__ACTIVITY__
Find every line below where the string "nose" shows up, and copy those lines.
____ DATA RECORDS
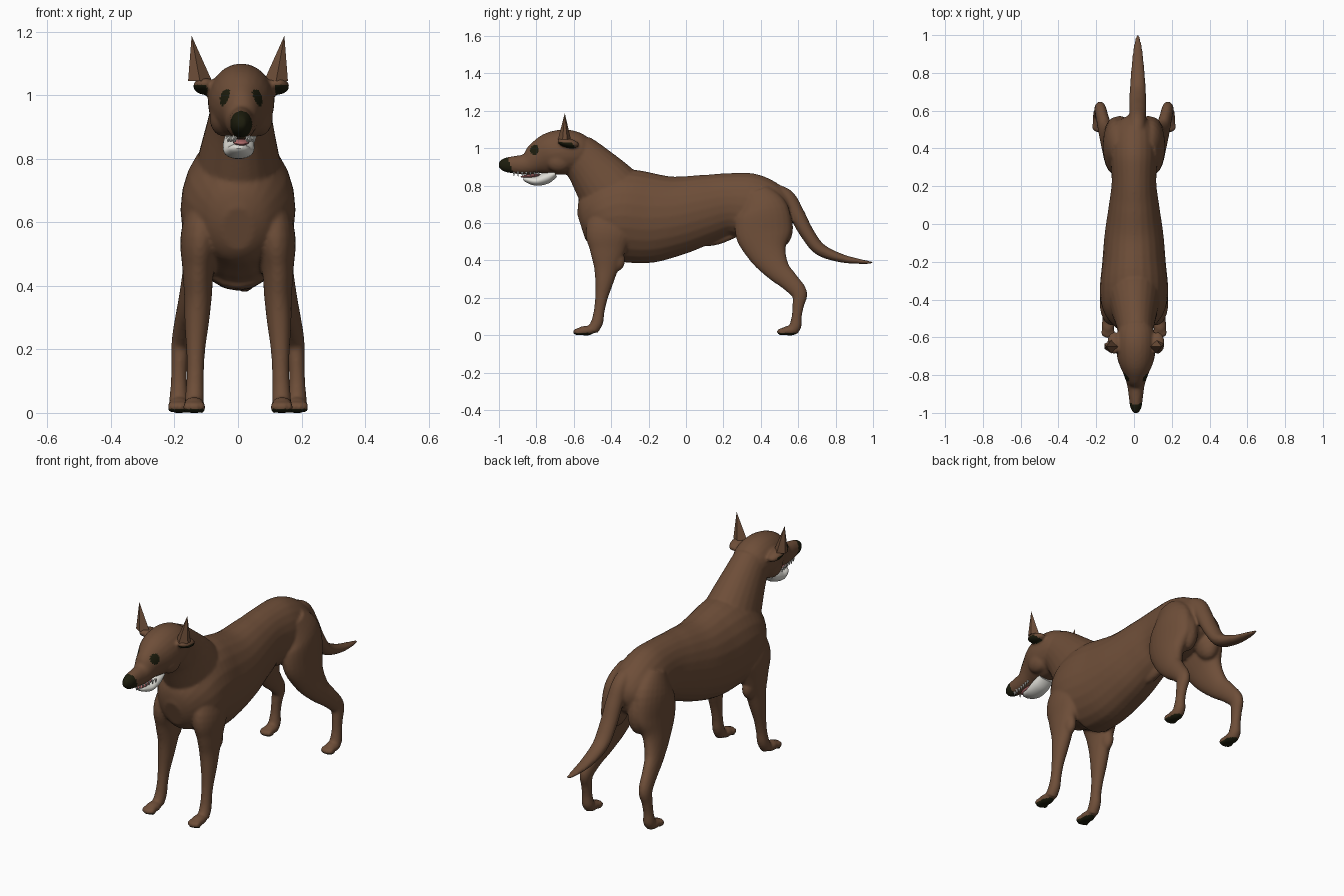
import bpy, bmesh, math
from mathutils import Vector, Matrix

if "Cube" in bpy.data.objects:
    bpy.data.objects.remove(bpy.data.objects["Cube"])


def material(name, rgb):
    m = bpy.data.materials.new(name)
    m.use_nodes = True
    m.diffuse_color = (*rgb, 1)
    m.node_tree.nodes["Principled BSDF"].inputs["Base Color"].default_value = (*rgb, 1)
    return m


BROWN = material("brown coat", (0.155, 0.076, 0.04))
DARK = material("dark skin", (0.012, 0.012, 0.004))
WHITE = material("ivory", (0.72, 0.71, 0.66))
PINK = material("tongue pink", (0.5, 0.17, 0.17))


def spline(rows, steps=5):
    """Smoothly interpolate rows of numbers."""
    rows = [Vector(r) for r in rows]
    out = []
    for i in range(len(rows) - 1):
        a, b = rows[max(i - 1, 0)], rows[i]
        c, d = rows[i + 1], rows[min(i + 2, len(rows) - 1)]
        for k in range(steps):
            t = k / steps
            out.append(0.5 * (2 * b + (c - a) * t + (2 * a - 5 * b + 4 * c - d) * t ** 2
                              + (3 * b - a - 3 * c + d) * t ** 3))
    return out + [rows[-1]]


def tube(bm, rows, sides=24):
    """Loft ellipses along a path; each row is x, y, z, side radius, depth radius."""
    rows = spline(rows)
    rings = []
    for i, r in enumerate(rows):
        ahead, behind = rows[min(i + 1, len(rows) - 1)], rows[max(i - 1, 0)]
        t = Vector((ahead - behind)[:3]).normalized()
        side = (Vector((1, 0, 0)) - t * t.x).normalized()
        depth = t.cross(side)
        rings.append([bm.verts.new(Vector(r[:3]) + side * r[3] * math.cos(a) + depth * r[4] * math.sin(a))
                      for a in (2 * math.pi * j / sides for j in range(sides))])
    faces = [bm.faces.new(rings[0]), bm.faces.new(rings[-1][::-1])]
    for p, q in zip(rings, rings[1:]):
        for j in range(sides):
            n = (j + 1) % sides
            faces.append(bm.faces.new((p[j], q[j], q[n], p[n])))
    bmesh.ops.recalc_face_normals(bm, faces=faces)


def ball(bm, center, radii, tilt=0):
    m = Matrix.Translation(center) @ Matrix.Rotation(tilt, 4, 'X') @ Matrix.Diagonal((*radii, 1))
    bmesh.ops.create_uvsphere(bm, u_segments=20, v_segments=12, radius=1, matrix=m)


def finish(bm, name, *mats):
    me = bpy.data.meshes.new(name)
    bm.to_mesh(me)
    bm.free()
    ob = bpy.data.objects.new(name, me)
    bpy.context.collection.objects.link(ob)
    for m in mats:
        me.materials.append(m)
    for o in bpy.context.selected_objects:
        o.select_set(False)
    ob.select_set(True)
    bpy.context.view_layer.objects.active = ob
    bpy.ops.object.shade_smooth_by_angle(angle=math.radians(50))
    return ob


HX = 0.01  # the head leans slightly to its left
skin = bmesh.new()

# Torso
tube(skin, [(0, y, z, w, h) for y, z, w, h in (
    (-.56, .58, .05, .07), (-.53, .59, .105, .13), (-.45, .62, .165, .2),
    (-.35, .64, .181, .245), (-.2, .628, .168, .243), (-.05, .64, .155, .212),
    (.1, .675, .133, .185), (.22, .7, .118, .166), (.34, .69, .125, .176),
    (.45, .67, .12, .15), (.53, .65, .09, .1), (.565, .64, .04, .05))])
# Neck
tube(skin, [(0, -.28, .62, .14, .17), (0, -.34, .68, .155, .19), (.003, -.43, .8, .128, .165),
            (.007, -.52, .91, .103, .13), (HX, -.59, .98, .09, .11)])
# Head and muzzle
tube(skin, [(HX, y, z, w, h) for y, z, w, h in (
    (-.51, .98, .06, .065), (-.56, .98, .095, .1), (-.64, .98, .105, .12),
    (-.72, .97, .096, .115), (-.79, .945, .066, .09), (-.85, .915, .047, .058),
    (-.92, .911, .037, .047), (-.97, .912, .03, .037), (-1, .918, .013, .018))])
# Tail
tube(skin, [(.012, .43, .77, .05, .05), (.016, .53, .735, .046, .05), (.02, .59, .65, .045, .043),
            (.02, .645, .55, .045, .038), (.02, .715, .46, .042, .034),
            (.02, .83, .412, .034, .023), (.02, .94, .393, .022, .012), (.02, 1, .388, .008, .005)])
# Sheath
tube(skin, [(0, .26, .54, .02, .02), (0, .18, .515, .025, .028), (0, .12, .495, .022, .02), (0, .095, .485, .01, .01)])

for s in (-1, 1):
    # Front leg with shoulder
    tube(skin, [(s * x, y, z, w, d) for x, y, z, w, d in (
        (.085, -.36, .72, .05, .09), (.115, -.41, .56, .065, .125), (.125, -.42, .45, .05, .095),
        (.126, -.427, .36, .043, .066), (.13, -.438, .28, .038, .048), (.133, -.452, .2, .03, .034),
        (.134, -.464, .13, .027, .029), (.136, -.475, .07, .029, .032), (.138, -.5, .025, .03, .03))])
    # Hind leg with thigh
    tube(skin, [(s * x, y, z, w, d) for x, y, z, w, d in (
        (.07, .37, .76, .05, .08), (.09, .41, .66, .07, .14), (.105, .415, .54, .062, .15),
        (.125, .437, .44, .05, .105), (.148, .49, .35, .04, .068), (.165, .55, .29, .034, .052),
        (.178, .605, .225, .031, .043), (.184, .6, .16, .026, .031), (.186, .592, .1, .025, .027),
        (.186, .585, .05, .03, .032), (.186, .57, .022, .03, .026))])
    # Buttock and elbow
    ball(skin, (s * .075, .49, .6, ), (.065, .08, .13), .2)
    ball(skin, (s * .125, -.375, .4), (.032, .05, .06))
    # Cheek, brow and folded ear base
    ball(skin, (HX + s * .055, -.68, .93), (.045, .07, .06))
    ball(skin, (HX + s * .035, -.765, 1.02), (.03, .03, .025))
    ball(skin, (HX + s * .115, -.63, 1.028), (.037, .06, .024), -.2)
    # Paws and toes
    for px, py in ((.138, -.535), (.186, .555)):
        ball(skin, (s * px, py, .024), (.034, .05, .026))
        for k in (-1.5, -.5, .5, 1.5):
            ball(skin, (s * px + k * .0165, py - .05 + abs(k) * .008, .018), (.01, .025, .019))

# Merge everything into one continuous coat
dog = finish(skin, "body", BROWN, DARK)
mod = dog.modifiers.new("merge", 'REMESH')
mod.mode = 'VOXEL'
mod.voxel_size = 0.0075
mod.use_smooth_shade = True
mod = dog.modifiers.new("relax", 'SMOOTH')
mod.factor = 0.5
mod.iterations = 5
merged = bpy.data.meshes.new_from_object(dog.evaluated_get(bpy.context.evaluated_depsgraph_get()))
dog.modifiers.clear()
dog.data = merged
merged.name = "body"
merged.materials.clear()
merged.materials.append(BROWN)
merged.materials.append(DARK)

# Dark nose, eyes, ear openings and paw pads
for p in merged.polygons:
    c = p.center
    side = 1 if c.x > HX else -1
    nose = c.y < -.94 - (c.z - .91) * .35
    eye = (c - Vector((HX + side * .044, -.805, .99))).length < .029
    ear = abs(c.x - HX) > .108 and -.7 < c.y < -.585 and .99 < c.z < 1.032 and p.normal.y < .3
    pad = c.z < .012 and p.normal.z < -.2
    p.material_index = int(nose or eye or ear or pad)
    p.use_smooth = True

# Upright ears
for s, name in ((-1, "right_ear"), (1, "left_ear")):
    bm = bmesh.new()
    base = [bm.verts.new((s * x, y, 1.045)) for x, y in
            ((.082, -.65), (.12, -.685), (.157, -.66), (.157, -.635), (.12, -.615))]
    tip = bm.verts.new((s * .146, -.648, 1.187))
    bm.faces.new(base)
    for i in range(5):
        bm.faces.new((base[i], base[(i + 1) % 5], tip))
    bmesh.ops.recalc_face_normals(bm, faces=bm.faces)
    finish(bm, name, BROWN)

# Lower jaw
bm = bmesh.new()
tube(bm, [(HX - .008, -.7, .865, .045, .02), (HX - .008, -.745, .842, .05, .032),
          (HX - .008, -.8, .824, .046, .025), (HX - .008, -.85, .832, .03, .016),
          (HX - .008, -.868, .838, .012, .007)])
finish(bm, "lower_jaw", WHITE)

# Tongue
bm = bmesh.new()
ball(bm, (HX, -.83, .852), (.026, .055, .009), .1)
finish(bm, "tongue", PINK)

# Upper teeth
bm = bmesh.new()
for s in (-1, 1):
    for k in range(7):
        y = -.92 + k * .022
        m = Matrix.Translation((HX + s * (.018 + k * .004), y, .862)) @ Matrix.Rotation(math.pi, 4, 'X')
        bmesh.ops.create_cone(bm, cap_ends=True, segments=6, radius1=.007, radius2=.001,
                              depth=.026 if k == 1 else .02, matrix=m)
finish(bm, "upper_teeth", WHITE)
________
__RESULT OF THE EXERCISE__
# Dark nose, eyes, ear openings and paw pads
    nose = c.y < -.94 - (c.z - .91) * .35
    p.material_index = int(nose or eye or ear or pad)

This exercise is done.